Military expenditure in Afghanistan has increased level-high over the past decade and it is expected to further increase as a result of transfer of security responsibilities from international forces to Afghan security forces. Funding for the security sector remains a concern particularly at a time when donor funding will progressively shrink.

As long as demining and safe destroying of ERW are concerned, almost all of the stockpiled unexploded ordinances are either destroyed or transferred to ANA bunkers if they were functional. All of the collected anti-personal and anti-tank mines are destroyed. Likewise, number and size of highly impacted and hazardous areas have decreased. With regards to poppy cultivation, GDP share of opium has decreased by 3% and in 2012 percentage of people sourcing their livelihood from poppy cultivation has decreased as well.

UNDP's work in Afghanistan

  • A member of the media attends a workshop in Kabul on the Access to Information Law. Photo: UNDP Afghanistan / 2015

    Improving Accountability Through Access to Information

    Kabul, April 2015 — While doing a story on maternal health in Afghanistan, journalist Mary Nabardaeen wanted to know how many women had died in childbirth at amore

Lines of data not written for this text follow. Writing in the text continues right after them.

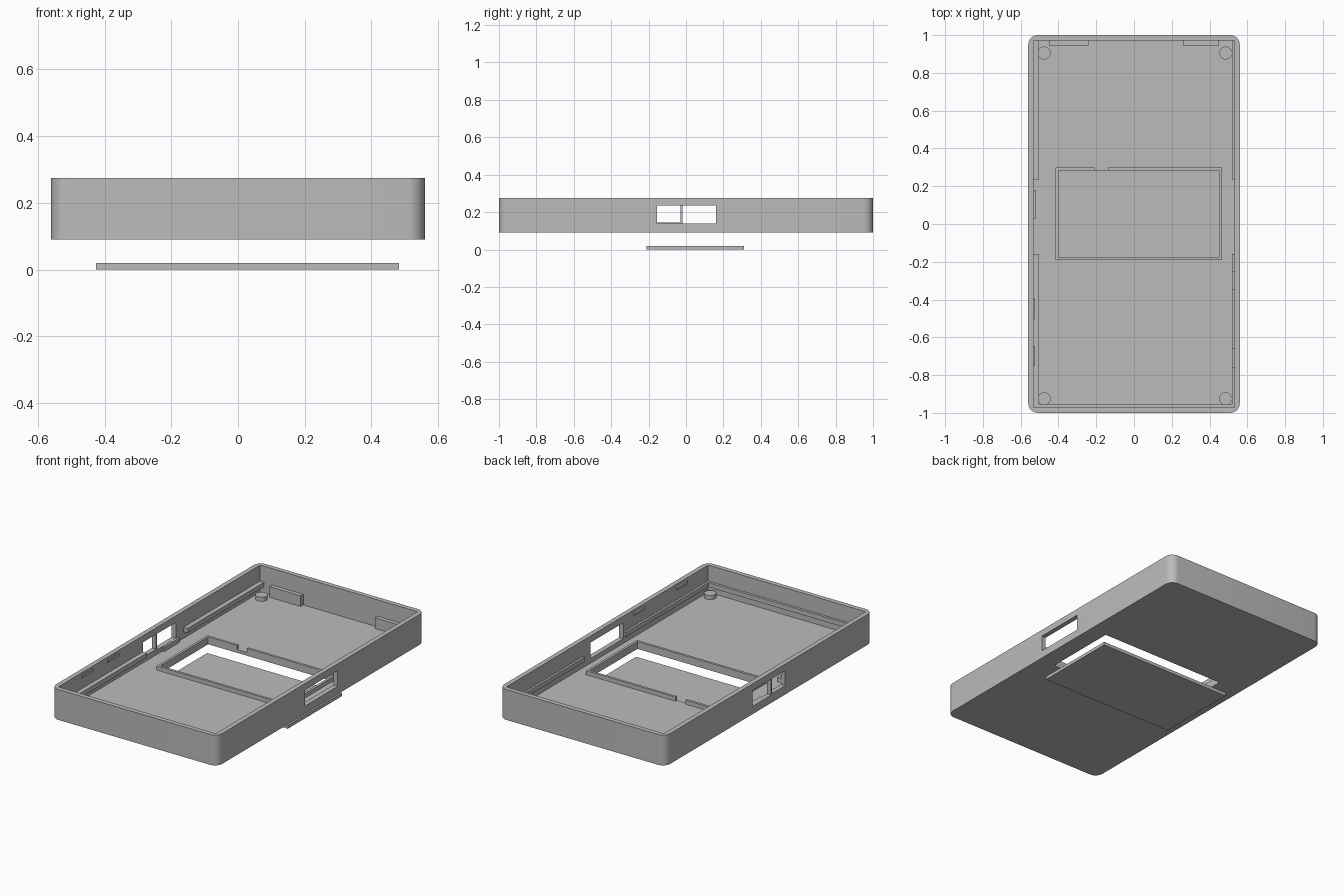
import bpy
import bmesh
import math
from mathutils import Matrix

if "Cube" in bpy.data.objects:
    bpy.data.objects.remove(bpy.data.objects["Cube"], do_unlink=True)

# One plain grey plastic
GREY = (0.5, 0.5, 0.5, 1.0)
plastic = bpy.data.materials.new("grey_plastic")
plastic.use_nodes = True
plastic.diffuse_color = GREY
plastic.node_tree.nodes["Principled BSDF"].inputs["Base Color"].default_value = GREY

BASE, FLOOR, RIM = 0.09, 0.11, 0.275
LOW = 0.135            # top of the posts and the window frame
SINK = 0.005           # overlap that roots a part in the shell
IN_X, IN_Y = 0.531, 0.971


def finish(name, bm):
    mesh = bpy.data.meshes.new(name)
    bm.to_mesh(mesh)
    bm.free()
    obj = bpy.data.objects.new(name, mesh)
    obj.data.materials.append(plastic)
    bpy.context.collection.objects.link(obj)
    return obj


def box(name, xs, ys, zs, corner=0.0):
    """Box between limits, with optional rounded upright edges."""
    bm = bmesh.new()
    bmesh.ops.create_cube(bm, size=1)
    for v in bm.verts:
        for i, (a, b) in enumerate((xs, ys, zs)):
            v.co[i] = a if v.co[i] < 0 else b
    if corner:
        upright = [e for e in bm.edges
                   if abs(e.verts[0].co.z - e.verts[1].co.z) > 0.01]
        bmesh.ops.bevel(bm, geom=upright, offset=corner, segments=8,
                        profile=0.5, affect='EDGES')
    return finish(name, bm)


def cut(target, *limits):
    """Cut a box-shaped opening and bake the result."""
    cutter = box("cutter", *limits)
    cutter.hide_render = True
    mod = target.modifiers.new("opening", 'BOOLEAN')
    mod.operation, mod.solver, mod.object = 'DIFFERENCE', 'EXACT', cutter
    graph = bpy.context.evaluated_depsgraph_get()
    baked = bpy.data.meshes.new_from_object(target.evaluated_get(graph))
    target.modifiers.clear()
    target.data = baked
    bpy.data.objects.remove(cutter, do_unlink=True)


# Open tray with rounded upright corners
tray = box("tray", (-0.56, 0.56), (-1, 1), (BASE, RIM), corner=0.05)
cut(tray, (-IN_X, IN_X), (-IN_Y, IN_Y), (FLOOR, 0.4))

# Display window in the floor, port openings in the side walls
WIN_X, WIN_Y = (-0.4, 0.45), (-0.175, 0.284)
cut(tray, WIN_X, WIN_Y, (0, 0.2))
cut(tray, (0.5, 0.6), (-0.155, 0.16), (0.138, 0.235))
cut(tray, (-0.6, -0.5), (-0.02, 0.16), (0.138, 0.235))
cut(tray, (-0.6, -0.5), (-0.155, -0.03), (0.144, 0.235))
bpy.ops.object.select_all(action='DESELECT')
tray.select_set(True)
bpy.context.view_layer.objects.active = tray
bpy.ops.object.shade_smooth_by_angle()

# Raised frame round the window, with a gap for a cable at the back
T = 0.015
(x0, x1), (y0, y1) = WIN_X, WIN_Y
frame_z = (FLOOR - SINK, LOW)
box("frame_front", (x0 - T, x1 + T), (y0 - T, y0), frame_z)
box("frame_right", (x0 - T, x0), (y0, y1), frame_z)
box("frame_left", (x1, x1 + T), (y0, y1), frame_z)
box("frame_back_right", (x0 - T, -0.206), (y1, y1 + T), frame_z)
box("frame_back_left", (-0.138, x1 + T), (y1, y1 + T), frame_z)

# Corner posts
for x in (-0.475, 0.485):
    for y in (-0.925, 0.905):
        bm = bmesh.new()
        depth = LOW - FLOOR + SINK
        bmesh.ops.create_cone(
            bm, cap_ends=True, segments=32, radius1=0.034, radius2=0.034,
            depth=depth, matrix=Matrix.Translation((x, y, LOW - depth / 2)))
        for f in bm.faces:
            f.smooth = abs(f.normal.z) < 0.5
        for e in bm.edges:
            e.smooth = e.calc_face_angle(0) < math.radians(30)
        finish("corner_post", bm)

# Support rails along the walls, interrupted at the ports
RAIL_Z = (0.15, 0.178)
WALL_X = IN_X + SINK
for name, ys in (("front", (-IN_Y, -0.16)), ("back", (0.235, IN_Y))):
    box("right_rail_" + name, (-WALL_X, -0.503), ys, RAIL_Z)
    box("left_rail_" + name, (0.518, WALL_X), ys, RAIL_Z)
box("front_rail", (-IN_X, IN_X), (-IN_Y - SINK, -0.956), RAIL_Z)

# Upright tabs on the back wall
for xs in ((-0.45, -0.24), (0.26, 0.45)):
    box("back_tab", xs, (0.946, IN_Y + SINK), (FLOOR - SINK, 0.175))

# Sill below the large port
box("port_sill", (-WALL_X, -0.519), (0.03, 0.18), (FLOOR - SINK, 0.137))

# Snap clips close to the rim
CLIP_Z = (0.245, 0.26)
for start in (-0.75, -0.5):
    box("right_clip", (-WALL_X, -0.523), (start, start + 0.105), CLIP_Z)
for start in (-0.76, -0.35):
    box("left_clip", (0.52, WALL_X), (start, start + 0.1), CLIP_Z)

# Loose cover plate below the window
box("window_plate", (-0.425, 0.483), (-0.21, 0.31), (0, 0.02))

Targets for MDG8
  1. Develop further an open, rule-based, predictable, non-discriminatory trading and financial system
    • Developing countries gain greater access to the markets of developed countries
    • Least developed countries benefit most from tariff reductions, especially on their agricultural products
  2. Address the special needs of least developed countries
    • Net Official development assistance (ODA), total and to the least developed countries, as percentage of OECD/DAC donors' gross national income
    • Proportion of total bilateral, sector-allocable ODA of OECD/DAC donors to basic social services (basic education, primary health care, nutrition, safe water and sanitation)
    • Proportion of bilateral official development assistance of OECD/DAC donors that is untied
    • Market access
    • Debt sustainability
  3. Address the special needs of landlocked developing countries and small island developing States
    • Official development assistance (ODA) received in landlocked developing countries as a proportion of their gross national income
    • ODA received in small island developing States as a proportion of their gross national incomes
    • Proportion of bilateral official development assistance of OECD/DAC donors that is untied
    • Market access
    • Debt sustainability
  4. Deal comprehensively with the debt problems of developing countries
    • Total number of countries that have reached their HIPC decision points and number that have reached their HIPC completion points (cumulative)
    • Debt relief committed under HIPC and MDRI Initiatives
    • Debt service as a percentage of exports of goods and services
  5. In cooperation with pharmaceutical companies, provide access to affordable essential drugs in developing countries
    • Proportion of population with access to affordable essential drugs on a sustainable basis
  6. In cooperation with the private sector, make available the benefits of new technologies, especially information and communications
    • Telephone lines per 100 population
    • Cellular subscribers per 100 population
    • Internet users per 100 population